A: Yes. This is really burgeoning and very new. There are less than two dozen programs in the whole country where you can study business practices related to industries that focus on sustainability.
A lot of companies now have not only new positions, but new departments called “sustainability offices” within the company.
This green MBA starts this fall. There’s been a lot of applicants, and we’ll have a very full cohort for this first cohort.
Q: What are you doing as a facility to be environmentally conscious? Do you practice what you preach?
A: Oh we do, and that’s been the case for quite awhile. We recently became a partner with Clean Air-Cool Planet and have developed a sustainability audit of our whole campus. We’re setting 10-year goals to reduce our greenhouse impact.
We recycle all of our paper products. We use 100 percent recycled paper and “green” dyes and inks, soy-based dyes.
We try to “walk the talk” as much as we can.
Q: The cost of higher education in New Hampshire is the highest in the country. What are some of your ideas for keeping costs down here at Antioch?
A: We really work hard at having a tuition structure that’s competitive and affordable. Our graduate students end up having to borrow significantly to go to school. But we’re very cost-conscious about keeping our costs affordable, and always looking at ways to maximize efficiencies.

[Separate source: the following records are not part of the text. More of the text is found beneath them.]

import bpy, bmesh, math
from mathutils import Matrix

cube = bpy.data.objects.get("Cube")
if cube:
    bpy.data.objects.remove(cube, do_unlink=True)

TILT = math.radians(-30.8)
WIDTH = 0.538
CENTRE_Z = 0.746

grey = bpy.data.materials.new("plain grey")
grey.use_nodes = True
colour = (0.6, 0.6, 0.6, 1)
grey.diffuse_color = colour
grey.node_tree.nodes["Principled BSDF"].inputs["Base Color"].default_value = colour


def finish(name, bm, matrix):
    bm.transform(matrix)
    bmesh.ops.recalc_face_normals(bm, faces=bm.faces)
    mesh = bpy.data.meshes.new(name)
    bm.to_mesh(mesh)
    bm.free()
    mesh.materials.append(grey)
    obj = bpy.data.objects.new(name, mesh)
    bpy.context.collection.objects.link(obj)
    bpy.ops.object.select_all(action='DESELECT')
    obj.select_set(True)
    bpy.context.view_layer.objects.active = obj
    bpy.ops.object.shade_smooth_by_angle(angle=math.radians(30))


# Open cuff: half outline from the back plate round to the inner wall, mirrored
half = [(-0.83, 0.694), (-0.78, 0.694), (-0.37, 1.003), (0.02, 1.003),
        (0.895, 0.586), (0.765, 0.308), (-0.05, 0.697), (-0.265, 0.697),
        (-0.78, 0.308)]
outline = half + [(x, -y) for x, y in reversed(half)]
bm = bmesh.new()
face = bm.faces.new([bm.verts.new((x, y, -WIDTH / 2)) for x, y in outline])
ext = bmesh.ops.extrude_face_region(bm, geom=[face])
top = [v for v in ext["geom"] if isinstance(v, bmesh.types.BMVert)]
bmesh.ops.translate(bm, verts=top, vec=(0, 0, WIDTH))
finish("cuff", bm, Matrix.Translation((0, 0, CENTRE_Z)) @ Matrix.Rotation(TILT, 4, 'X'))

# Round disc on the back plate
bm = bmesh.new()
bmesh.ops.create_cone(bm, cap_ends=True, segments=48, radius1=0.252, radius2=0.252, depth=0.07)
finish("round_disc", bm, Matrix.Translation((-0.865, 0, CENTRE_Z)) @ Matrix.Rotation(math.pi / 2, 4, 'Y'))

One of the directions we’re going in is creating more intensive residency programs that blend online learning with coming to campus. We have some new programs in education starting this fall that come together for two or three weeks in the summer. They then do a significant amount of learning online and only come back to campus the next summer. We can serve more students that way without having to build more bricks and mortar.

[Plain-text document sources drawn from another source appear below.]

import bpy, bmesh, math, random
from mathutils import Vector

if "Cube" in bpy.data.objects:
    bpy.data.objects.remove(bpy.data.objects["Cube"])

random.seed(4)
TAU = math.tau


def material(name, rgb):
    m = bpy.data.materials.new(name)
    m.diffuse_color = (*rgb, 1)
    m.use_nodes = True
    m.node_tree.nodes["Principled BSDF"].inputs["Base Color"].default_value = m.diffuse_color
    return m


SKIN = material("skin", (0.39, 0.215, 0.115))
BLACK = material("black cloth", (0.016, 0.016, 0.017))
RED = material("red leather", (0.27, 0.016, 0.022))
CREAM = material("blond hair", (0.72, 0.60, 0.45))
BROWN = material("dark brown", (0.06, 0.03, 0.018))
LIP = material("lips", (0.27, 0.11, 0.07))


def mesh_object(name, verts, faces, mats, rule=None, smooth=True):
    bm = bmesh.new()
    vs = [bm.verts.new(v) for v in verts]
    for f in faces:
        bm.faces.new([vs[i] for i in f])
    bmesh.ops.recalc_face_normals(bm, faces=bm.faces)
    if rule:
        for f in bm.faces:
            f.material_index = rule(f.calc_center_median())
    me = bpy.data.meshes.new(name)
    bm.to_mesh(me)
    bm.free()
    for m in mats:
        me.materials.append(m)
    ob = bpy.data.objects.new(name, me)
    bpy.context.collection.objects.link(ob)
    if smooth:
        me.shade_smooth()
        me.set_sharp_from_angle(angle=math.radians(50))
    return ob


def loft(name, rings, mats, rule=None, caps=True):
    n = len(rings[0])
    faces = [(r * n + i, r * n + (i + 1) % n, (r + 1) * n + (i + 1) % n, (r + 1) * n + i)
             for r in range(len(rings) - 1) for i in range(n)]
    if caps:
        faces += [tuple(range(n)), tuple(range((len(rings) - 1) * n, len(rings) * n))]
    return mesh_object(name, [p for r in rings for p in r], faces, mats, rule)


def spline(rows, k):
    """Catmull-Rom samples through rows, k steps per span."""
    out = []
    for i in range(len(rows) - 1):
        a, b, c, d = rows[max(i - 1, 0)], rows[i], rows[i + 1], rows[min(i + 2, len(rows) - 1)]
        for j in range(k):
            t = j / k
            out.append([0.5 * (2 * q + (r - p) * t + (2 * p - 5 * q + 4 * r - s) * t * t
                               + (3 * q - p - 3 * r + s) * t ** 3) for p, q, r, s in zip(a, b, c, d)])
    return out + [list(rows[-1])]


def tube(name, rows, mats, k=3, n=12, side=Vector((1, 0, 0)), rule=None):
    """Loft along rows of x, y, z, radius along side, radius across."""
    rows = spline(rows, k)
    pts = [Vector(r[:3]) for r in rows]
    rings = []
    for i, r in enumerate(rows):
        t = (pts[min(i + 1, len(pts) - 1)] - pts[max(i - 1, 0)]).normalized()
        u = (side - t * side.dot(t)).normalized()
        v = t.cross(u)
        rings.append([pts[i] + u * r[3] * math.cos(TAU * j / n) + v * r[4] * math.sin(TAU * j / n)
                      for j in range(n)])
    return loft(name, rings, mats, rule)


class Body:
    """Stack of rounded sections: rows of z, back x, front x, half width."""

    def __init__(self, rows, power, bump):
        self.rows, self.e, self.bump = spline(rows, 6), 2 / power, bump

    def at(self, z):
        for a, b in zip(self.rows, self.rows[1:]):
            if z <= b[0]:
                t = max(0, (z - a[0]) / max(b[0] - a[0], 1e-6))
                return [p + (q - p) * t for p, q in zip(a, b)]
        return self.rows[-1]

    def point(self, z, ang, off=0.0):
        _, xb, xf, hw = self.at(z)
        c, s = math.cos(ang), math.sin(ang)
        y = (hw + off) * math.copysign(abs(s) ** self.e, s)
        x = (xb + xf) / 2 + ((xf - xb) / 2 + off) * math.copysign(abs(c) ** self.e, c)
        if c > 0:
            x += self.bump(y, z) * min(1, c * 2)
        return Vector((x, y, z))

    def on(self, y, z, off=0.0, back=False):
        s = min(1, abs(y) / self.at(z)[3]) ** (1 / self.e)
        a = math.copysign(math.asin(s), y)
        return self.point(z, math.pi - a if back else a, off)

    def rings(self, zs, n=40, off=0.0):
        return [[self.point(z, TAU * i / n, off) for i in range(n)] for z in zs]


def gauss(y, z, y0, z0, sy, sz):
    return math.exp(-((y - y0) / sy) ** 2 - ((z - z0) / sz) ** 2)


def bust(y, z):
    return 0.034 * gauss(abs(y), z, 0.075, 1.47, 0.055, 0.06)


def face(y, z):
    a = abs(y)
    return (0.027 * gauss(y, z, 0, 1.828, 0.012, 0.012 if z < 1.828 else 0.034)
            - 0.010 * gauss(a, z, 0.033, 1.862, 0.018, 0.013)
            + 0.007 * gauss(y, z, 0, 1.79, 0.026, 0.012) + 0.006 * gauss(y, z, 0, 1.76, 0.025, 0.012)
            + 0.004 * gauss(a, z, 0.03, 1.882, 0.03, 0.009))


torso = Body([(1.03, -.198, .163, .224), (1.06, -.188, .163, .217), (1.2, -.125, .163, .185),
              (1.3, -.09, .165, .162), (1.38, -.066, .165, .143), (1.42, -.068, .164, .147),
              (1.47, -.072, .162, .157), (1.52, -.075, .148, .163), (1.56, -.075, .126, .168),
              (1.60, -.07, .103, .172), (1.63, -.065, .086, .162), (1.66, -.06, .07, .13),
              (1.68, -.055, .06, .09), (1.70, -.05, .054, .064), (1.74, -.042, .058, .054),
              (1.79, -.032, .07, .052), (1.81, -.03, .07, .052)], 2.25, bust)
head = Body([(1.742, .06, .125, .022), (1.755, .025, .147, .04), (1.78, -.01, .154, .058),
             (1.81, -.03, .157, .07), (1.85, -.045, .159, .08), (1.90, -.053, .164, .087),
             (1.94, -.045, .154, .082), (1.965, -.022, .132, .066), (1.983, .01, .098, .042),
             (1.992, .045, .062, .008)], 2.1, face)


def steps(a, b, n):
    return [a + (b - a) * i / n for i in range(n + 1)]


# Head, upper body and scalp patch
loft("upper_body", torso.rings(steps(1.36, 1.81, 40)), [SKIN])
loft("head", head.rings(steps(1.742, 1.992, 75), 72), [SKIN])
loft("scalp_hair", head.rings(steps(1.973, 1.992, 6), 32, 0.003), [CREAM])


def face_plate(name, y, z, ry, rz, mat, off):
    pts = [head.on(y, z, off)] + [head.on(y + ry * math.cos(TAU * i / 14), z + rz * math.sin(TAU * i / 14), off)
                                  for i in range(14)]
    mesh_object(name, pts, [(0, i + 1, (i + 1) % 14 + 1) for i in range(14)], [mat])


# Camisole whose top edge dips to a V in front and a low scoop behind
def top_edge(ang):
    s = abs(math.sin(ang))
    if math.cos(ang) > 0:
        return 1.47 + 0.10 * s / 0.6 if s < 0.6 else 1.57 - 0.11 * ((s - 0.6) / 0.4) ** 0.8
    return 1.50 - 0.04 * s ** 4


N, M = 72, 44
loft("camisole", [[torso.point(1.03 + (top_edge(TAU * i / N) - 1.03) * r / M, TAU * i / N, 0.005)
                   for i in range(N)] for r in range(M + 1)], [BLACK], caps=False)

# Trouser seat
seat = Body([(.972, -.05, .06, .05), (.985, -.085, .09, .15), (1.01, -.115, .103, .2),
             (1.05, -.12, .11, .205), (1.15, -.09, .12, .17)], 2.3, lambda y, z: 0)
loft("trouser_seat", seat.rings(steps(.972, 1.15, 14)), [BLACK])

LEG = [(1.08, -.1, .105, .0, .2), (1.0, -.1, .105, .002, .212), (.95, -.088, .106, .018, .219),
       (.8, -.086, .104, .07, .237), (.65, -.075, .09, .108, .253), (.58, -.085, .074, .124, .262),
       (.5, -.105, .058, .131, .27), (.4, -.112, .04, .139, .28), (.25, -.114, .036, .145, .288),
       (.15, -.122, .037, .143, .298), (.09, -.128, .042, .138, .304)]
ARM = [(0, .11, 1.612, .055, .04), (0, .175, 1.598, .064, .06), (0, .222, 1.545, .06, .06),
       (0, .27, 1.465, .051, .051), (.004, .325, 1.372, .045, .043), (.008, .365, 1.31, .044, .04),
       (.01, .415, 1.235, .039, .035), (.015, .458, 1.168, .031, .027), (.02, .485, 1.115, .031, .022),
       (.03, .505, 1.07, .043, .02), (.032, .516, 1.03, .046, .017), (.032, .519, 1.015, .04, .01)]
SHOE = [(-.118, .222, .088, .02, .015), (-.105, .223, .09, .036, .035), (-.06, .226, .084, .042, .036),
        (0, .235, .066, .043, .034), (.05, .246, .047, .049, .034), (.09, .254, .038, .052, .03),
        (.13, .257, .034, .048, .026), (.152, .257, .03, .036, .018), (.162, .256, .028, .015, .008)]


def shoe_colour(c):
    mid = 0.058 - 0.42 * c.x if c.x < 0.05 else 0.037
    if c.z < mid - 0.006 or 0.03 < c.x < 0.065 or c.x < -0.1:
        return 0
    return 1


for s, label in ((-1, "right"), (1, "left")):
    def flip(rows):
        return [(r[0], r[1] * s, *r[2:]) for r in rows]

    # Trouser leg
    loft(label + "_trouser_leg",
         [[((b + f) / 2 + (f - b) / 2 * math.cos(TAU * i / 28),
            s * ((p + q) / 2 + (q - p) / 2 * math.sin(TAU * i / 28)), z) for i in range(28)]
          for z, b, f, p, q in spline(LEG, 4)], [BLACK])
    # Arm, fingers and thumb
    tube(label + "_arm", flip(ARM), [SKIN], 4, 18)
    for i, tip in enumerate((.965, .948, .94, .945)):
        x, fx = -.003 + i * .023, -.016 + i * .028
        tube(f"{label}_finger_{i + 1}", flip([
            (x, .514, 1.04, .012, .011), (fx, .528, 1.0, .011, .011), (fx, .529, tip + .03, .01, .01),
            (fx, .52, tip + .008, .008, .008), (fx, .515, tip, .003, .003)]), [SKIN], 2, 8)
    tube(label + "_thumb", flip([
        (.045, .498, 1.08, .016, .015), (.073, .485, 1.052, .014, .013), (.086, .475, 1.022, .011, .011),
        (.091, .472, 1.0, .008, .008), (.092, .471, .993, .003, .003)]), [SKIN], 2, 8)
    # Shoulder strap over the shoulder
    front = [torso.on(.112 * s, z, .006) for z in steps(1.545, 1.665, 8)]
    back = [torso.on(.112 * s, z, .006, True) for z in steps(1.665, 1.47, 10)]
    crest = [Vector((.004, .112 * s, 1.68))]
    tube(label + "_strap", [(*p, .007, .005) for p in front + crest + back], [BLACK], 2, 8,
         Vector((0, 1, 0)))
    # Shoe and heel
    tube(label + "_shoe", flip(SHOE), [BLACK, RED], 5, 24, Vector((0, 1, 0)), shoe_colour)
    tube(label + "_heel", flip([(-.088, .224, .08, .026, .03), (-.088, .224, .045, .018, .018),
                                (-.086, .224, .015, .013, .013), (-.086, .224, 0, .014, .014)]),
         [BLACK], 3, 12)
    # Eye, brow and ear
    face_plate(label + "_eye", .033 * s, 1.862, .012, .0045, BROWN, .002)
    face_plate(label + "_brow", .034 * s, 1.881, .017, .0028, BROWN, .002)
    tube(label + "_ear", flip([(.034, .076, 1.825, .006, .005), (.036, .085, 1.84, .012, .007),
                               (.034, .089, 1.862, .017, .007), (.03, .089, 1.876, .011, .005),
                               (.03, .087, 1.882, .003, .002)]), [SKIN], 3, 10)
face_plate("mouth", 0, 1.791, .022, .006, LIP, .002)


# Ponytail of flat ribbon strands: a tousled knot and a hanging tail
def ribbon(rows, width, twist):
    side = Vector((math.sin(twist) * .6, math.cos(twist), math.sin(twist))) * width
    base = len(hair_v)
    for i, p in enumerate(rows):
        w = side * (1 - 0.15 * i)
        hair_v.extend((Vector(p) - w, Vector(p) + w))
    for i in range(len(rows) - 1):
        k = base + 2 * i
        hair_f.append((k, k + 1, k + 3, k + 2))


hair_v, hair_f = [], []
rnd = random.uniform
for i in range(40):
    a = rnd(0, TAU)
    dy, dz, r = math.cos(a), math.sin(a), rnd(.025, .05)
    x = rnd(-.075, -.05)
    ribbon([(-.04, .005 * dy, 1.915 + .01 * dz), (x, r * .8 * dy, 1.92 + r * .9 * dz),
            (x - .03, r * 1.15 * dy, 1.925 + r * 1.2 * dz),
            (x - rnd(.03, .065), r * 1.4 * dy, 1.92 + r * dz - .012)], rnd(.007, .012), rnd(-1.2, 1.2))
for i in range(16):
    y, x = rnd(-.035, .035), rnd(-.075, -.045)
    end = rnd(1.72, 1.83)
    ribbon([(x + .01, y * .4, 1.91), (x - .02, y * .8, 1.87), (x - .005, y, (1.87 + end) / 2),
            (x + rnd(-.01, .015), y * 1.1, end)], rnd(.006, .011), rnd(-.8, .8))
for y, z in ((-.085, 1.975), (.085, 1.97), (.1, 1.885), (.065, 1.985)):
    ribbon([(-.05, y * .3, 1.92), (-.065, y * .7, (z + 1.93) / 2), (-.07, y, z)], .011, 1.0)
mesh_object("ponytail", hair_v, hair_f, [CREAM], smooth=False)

Q: I know you just started your position here in last July, but how do you want your tenure here at Antioch to be remembered?
A: I would hope, 10 years from now, someone would say, “When Caruso came we had a very tiny endowment. Now it’s significantly more substantial. And we have a lot more people interested in supporting this institution.”
Some of the work I’ll do in fund-raising and development is “friend-raising,” cultivating people who have an interest in us and what we give to society and may want to support us at some point in the future. It may be 20 years before a major gift comes to us, but that gift will come to us because of the work I did.
Q: How do you kick back?
A: I have five children and four grandchildren, and they keep me kind of busy. I really enjoy the outdoors, hiking. We spend a lot of time in the summers up at Lake Winnipesaukee. Photography is a real hobby of mine — I really enjoy nature photography. And music, of course.
Q: Start a faculty band? The Caruso Project?
A: We have a lot of good musicians.